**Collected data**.
........
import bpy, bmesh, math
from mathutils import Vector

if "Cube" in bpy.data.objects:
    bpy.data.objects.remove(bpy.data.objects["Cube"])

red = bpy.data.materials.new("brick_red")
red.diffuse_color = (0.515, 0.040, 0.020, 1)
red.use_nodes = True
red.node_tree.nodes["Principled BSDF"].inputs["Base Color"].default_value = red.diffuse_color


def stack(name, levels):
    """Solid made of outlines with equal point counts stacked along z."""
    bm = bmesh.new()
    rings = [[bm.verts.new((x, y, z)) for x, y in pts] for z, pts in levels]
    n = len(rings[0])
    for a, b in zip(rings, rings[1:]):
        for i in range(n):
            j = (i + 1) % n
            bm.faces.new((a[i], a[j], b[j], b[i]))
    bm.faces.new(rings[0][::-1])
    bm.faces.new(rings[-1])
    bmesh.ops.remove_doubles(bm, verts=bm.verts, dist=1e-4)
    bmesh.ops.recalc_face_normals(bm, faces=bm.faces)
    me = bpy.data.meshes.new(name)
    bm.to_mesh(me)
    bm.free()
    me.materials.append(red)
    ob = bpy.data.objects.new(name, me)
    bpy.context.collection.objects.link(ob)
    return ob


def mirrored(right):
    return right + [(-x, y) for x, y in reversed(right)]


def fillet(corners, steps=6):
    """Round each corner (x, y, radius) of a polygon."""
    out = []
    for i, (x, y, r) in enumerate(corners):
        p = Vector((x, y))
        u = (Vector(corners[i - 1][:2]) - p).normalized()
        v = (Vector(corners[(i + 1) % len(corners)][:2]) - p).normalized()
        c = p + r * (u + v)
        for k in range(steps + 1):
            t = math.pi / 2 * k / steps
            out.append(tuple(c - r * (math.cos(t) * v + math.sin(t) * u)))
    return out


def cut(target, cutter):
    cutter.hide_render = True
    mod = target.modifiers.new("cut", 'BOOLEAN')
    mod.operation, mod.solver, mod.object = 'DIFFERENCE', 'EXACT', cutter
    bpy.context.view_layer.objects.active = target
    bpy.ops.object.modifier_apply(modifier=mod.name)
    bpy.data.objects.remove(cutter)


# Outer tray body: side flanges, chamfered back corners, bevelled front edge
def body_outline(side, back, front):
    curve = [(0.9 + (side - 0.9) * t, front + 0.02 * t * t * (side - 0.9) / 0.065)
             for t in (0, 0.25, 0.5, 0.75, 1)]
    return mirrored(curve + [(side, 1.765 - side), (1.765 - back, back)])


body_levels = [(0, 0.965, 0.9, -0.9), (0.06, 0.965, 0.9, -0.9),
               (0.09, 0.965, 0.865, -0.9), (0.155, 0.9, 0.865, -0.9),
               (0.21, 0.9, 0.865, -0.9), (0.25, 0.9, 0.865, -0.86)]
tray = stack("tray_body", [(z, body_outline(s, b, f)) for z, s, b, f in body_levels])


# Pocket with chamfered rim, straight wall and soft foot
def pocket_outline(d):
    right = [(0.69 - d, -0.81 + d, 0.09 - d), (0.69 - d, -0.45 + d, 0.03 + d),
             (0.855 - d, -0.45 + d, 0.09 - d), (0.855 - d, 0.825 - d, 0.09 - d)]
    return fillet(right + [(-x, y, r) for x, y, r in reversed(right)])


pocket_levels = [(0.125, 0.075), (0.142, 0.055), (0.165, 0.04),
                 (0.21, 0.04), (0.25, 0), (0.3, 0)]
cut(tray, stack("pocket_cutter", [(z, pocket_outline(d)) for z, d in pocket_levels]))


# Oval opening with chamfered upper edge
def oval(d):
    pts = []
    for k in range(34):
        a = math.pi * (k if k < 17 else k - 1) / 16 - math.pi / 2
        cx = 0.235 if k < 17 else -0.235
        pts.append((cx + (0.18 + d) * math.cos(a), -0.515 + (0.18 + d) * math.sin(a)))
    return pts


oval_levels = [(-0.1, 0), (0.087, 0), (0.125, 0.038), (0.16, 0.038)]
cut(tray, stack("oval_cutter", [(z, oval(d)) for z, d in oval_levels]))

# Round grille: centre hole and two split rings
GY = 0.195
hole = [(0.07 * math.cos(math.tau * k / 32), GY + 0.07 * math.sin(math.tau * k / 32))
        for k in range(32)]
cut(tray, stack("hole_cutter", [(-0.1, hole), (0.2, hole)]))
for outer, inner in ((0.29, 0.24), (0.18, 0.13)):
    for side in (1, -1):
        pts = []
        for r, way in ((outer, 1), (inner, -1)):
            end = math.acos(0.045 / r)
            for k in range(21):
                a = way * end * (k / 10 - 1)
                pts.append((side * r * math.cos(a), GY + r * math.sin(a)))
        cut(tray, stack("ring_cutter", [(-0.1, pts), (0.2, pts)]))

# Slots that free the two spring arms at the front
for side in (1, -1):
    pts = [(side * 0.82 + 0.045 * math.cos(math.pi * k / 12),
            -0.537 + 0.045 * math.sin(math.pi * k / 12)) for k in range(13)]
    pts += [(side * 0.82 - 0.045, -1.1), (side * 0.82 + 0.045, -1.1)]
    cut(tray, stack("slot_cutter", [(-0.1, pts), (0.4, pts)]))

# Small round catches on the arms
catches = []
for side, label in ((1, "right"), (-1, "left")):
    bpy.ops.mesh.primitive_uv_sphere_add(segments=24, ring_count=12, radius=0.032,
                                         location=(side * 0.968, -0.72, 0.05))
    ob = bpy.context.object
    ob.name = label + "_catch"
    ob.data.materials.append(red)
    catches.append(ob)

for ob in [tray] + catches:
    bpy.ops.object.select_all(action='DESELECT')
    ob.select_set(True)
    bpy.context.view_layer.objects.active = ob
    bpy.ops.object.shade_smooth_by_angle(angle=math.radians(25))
........
**How to complete this task**.
Above are the records; from them, give again exactly the lines from the one containing "for k in range(steps" to the one containing "return fillet(right +", both lines included, and nothing more.

**Task solution**.
        for k in range(steps + 1):
            t = math.pi / 2 * k / steps
            out.append(tuple(c - r * (math.cos(t) * v + math.sin(t) * u)))
    return out


def cut(target, cutter):
    cutter.hide_render = True
    mod = target.modifiers.new("cut", 'BOOLEAN')
    mod.operation, mod.solver, mod.object = 'DIFFERENCE', 'EXACT', cutter
    bpy.context.view_layer.objects.active = target
    bpy.ops.object.modifier_apply(modifier=mod.name)
    bpy.data.objects.remove(cutter)


# Outer tray body: side flanges, chamfered back corners, bevelled front edge
def body_outline(side, back, front):
    curve = [(0.9 + (side - 0.9) * t, front + 0.02 * t * t * (side - 0.9) / 0.065)
             for t in (0, 0.25, 0.5, 0.75, 1)]
    return mirrored(curve + [(side, 1.765 - side), (1.765 - back, back)])


body_levels = [(0, 0.965, 0.9, -0.9), (0.06, 0.965, 0.9, -0.9),
               (0.09, 0.965, 0.865, -0.9), (0.155, 0.9, 0.865, -0.9),
               (0.21, 0.9, 0.865, -0.9), (0.25, 0.9, 0.865, -0.86)]
tray = stack("tray_body", [(z, body_outline(s, b, f)) for z, s, b, f in body_levels])


# Pocket with chamfered rim, straight wall and soft foot
def pocket_outline(d):
    right = [(0.69 - d, -0.81 + d, 0.09 - d), (0.69 - d, -0.45 + d, 0.03 + d),
             (0.855 - d, -0.45 + d, 0.09 - d), (0.855 - d, 0.825 - d, 0.09 - d)]
    return fillet(right + [(-x, y, r) for x, y, r in reversed(right)])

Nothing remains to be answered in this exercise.